◆ **Brief**:
Please report how many lines in these records contain the string "edges", and give nothing besides the number.

(Beginning of Supplied data)

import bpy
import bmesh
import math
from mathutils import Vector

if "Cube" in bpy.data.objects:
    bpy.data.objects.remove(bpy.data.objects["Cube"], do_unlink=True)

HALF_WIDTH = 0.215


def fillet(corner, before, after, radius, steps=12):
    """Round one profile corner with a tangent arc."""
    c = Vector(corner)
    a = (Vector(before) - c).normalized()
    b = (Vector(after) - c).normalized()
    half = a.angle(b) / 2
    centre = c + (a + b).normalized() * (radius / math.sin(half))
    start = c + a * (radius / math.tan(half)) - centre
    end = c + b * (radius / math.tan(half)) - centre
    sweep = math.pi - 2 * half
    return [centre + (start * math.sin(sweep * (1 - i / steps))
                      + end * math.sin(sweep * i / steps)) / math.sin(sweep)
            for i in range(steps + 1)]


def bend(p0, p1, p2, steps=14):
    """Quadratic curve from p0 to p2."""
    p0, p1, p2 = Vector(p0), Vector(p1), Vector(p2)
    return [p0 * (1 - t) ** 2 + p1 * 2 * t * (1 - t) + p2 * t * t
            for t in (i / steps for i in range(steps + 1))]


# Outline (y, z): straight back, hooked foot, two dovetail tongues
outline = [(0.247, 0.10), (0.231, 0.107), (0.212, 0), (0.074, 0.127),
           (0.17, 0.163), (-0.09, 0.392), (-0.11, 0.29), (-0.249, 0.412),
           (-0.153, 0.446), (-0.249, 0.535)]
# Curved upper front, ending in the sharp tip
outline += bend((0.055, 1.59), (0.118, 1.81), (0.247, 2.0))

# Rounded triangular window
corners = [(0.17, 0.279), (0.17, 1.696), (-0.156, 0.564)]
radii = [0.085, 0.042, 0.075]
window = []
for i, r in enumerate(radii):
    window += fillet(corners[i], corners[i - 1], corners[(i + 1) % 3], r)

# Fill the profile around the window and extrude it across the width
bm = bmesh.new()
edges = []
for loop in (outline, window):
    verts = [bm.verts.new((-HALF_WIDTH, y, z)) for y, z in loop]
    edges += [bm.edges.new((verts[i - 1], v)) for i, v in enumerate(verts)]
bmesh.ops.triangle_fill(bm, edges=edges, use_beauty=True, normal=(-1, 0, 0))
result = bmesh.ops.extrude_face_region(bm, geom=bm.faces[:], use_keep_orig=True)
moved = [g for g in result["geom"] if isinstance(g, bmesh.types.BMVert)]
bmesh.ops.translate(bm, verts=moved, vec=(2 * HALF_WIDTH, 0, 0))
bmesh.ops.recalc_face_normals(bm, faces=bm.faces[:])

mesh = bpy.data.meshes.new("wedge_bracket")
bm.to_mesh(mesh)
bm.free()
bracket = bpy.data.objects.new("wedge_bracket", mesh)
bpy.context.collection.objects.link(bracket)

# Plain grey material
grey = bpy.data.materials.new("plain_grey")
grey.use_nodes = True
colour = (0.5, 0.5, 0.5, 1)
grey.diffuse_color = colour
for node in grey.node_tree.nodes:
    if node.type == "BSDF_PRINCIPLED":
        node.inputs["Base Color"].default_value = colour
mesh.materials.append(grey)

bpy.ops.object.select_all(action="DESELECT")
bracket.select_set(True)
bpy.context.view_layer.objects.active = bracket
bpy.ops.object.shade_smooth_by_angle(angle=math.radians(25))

(End of Supplied data)

◆ **Exercise output**:
3